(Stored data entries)
-*-

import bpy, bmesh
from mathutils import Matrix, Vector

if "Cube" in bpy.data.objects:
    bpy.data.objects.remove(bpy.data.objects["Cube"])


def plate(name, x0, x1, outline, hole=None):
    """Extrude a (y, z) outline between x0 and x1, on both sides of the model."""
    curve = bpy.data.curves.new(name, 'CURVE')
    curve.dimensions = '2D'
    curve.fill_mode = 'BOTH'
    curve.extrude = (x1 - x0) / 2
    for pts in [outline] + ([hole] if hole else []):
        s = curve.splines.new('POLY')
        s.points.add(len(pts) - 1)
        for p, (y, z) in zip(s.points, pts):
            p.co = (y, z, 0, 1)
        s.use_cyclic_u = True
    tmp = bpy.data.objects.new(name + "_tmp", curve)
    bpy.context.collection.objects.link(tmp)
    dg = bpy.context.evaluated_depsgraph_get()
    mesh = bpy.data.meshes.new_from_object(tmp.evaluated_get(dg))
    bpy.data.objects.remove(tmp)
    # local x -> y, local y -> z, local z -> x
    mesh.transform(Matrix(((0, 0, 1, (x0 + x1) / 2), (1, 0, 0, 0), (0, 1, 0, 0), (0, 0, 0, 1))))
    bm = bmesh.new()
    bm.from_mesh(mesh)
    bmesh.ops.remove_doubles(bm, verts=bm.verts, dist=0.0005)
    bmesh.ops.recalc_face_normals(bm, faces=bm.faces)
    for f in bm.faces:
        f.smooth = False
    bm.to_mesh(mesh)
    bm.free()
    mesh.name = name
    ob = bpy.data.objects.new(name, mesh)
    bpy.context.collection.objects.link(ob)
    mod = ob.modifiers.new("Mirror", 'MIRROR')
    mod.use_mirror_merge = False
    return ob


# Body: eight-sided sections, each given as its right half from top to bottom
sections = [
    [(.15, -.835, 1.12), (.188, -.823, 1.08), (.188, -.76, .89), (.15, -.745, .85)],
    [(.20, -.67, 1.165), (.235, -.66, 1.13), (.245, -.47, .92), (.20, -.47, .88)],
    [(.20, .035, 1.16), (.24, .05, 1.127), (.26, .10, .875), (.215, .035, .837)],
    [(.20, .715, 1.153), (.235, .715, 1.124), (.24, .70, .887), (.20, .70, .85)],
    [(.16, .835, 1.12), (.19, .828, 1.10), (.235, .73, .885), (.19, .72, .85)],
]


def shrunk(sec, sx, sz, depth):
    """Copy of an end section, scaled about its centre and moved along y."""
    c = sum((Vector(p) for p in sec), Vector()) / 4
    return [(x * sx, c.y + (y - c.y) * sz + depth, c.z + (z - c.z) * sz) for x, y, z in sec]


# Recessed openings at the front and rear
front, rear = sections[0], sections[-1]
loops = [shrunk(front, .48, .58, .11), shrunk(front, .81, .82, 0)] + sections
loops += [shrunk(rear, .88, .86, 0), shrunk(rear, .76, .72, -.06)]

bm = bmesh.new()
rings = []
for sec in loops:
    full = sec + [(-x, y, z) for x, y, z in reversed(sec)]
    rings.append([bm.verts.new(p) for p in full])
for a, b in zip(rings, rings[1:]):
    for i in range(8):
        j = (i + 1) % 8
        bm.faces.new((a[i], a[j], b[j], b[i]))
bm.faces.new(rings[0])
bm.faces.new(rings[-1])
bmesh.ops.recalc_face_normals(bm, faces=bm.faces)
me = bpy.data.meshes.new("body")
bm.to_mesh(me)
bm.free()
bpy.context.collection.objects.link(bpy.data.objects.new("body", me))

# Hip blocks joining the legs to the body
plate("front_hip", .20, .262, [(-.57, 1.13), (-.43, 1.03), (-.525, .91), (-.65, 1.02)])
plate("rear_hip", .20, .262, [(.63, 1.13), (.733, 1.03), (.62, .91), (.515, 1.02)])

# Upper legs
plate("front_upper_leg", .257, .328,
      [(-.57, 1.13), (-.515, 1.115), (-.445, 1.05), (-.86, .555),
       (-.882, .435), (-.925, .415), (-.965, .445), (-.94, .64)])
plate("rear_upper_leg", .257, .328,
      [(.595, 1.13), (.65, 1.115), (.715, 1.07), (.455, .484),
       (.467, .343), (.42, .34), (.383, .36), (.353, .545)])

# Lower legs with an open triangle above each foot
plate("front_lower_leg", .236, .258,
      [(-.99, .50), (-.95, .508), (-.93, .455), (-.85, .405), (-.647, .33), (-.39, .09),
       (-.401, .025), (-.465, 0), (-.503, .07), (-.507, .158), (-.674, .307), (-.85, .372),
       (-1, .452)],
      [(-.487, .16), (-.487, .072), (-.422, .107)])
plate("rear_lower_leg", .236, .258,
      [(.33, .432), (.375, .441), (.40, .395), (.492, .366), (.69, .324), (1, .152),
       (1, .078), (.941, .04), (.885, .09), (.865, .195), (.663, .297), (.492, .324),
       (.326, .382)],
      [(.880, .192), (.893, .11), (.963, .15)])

-*-

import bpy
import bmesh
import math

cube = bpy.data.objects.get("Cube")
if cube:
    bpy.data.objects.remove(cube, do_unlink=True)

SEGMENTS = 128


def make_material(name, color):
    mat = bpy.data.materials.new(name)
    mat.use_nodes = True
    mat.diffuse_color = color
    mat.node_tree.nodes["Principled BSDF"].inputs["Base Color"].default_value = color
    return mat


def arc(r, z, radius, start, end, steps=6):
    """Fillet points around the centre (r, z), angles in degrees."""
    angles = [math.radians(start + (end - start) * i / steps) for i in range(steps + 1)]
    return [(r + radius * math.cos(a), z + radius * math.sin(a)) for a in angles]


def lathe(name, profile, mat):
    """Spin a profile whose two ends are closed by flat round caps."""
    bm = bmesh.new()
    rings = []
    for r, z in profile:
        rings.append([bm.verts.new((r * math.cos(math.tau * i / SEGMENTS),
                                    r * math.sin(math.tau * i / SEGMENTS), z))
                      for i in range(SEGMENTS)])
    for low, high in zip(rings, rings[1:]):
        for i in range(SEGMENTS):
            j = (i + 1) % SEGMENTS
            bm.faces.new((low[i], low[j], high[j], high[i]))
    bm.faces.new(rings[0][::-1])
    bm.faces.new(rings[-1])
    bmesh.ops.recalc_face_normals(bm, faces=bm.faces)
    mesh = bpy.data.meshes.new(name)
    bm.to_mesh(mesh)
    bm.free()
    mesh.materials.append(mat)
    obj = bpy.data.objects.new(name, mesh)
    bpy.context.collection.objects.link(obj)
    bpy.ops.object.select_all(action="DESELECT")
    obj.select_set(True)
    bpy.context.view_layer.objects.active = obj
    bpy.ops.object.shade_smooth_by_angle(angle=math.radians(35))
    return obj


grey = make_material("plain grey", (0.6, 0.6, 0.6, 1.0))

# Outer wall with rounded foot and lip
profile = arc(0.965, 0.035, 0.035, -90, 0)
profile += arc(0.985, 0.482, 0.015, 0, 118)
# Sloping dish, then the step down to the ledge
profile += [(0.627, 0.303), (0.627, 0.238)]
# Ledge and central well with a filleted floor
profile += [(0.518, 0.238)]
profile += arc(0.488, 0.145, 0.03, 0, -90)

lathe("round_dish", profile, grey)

-*-

• [WORK TASK] Repeat the entries above verbatim, but only from the line that has "import bpy, bmesh" down to the line that has "s.use_cyclic_u = True", inclusive.

• [SOLUTION TO THE PROBLEM]
import bpy, bmesh
from mathutils import Matrix, Vector

if "Cube" in bpy.data.objects:
    bpy.data.objects.remove(bpy.data.objects["Cube"])


def plate(name, x0, x1, outline, hole=None):
    """Extrude a (y, z) outline between x0 and x1, on both sides of the model."""
    curve = bpy.data.curves.new(name, 'CURVE')
    curve.dimensions = '2D'
    curve.fill_mode = 'BOTH'
    curve.extrude = (x1 - x0) / 2
    for pts in [outline] + ([hole] if hole else []):
        s = curve.splines.new('POLY')
        s.points.add(len(pts) - 1)
        for p, (y, z) in zip(s.points, pts):
            p.co = (y, z, 0, 1)
        s.use_cyclic_u = True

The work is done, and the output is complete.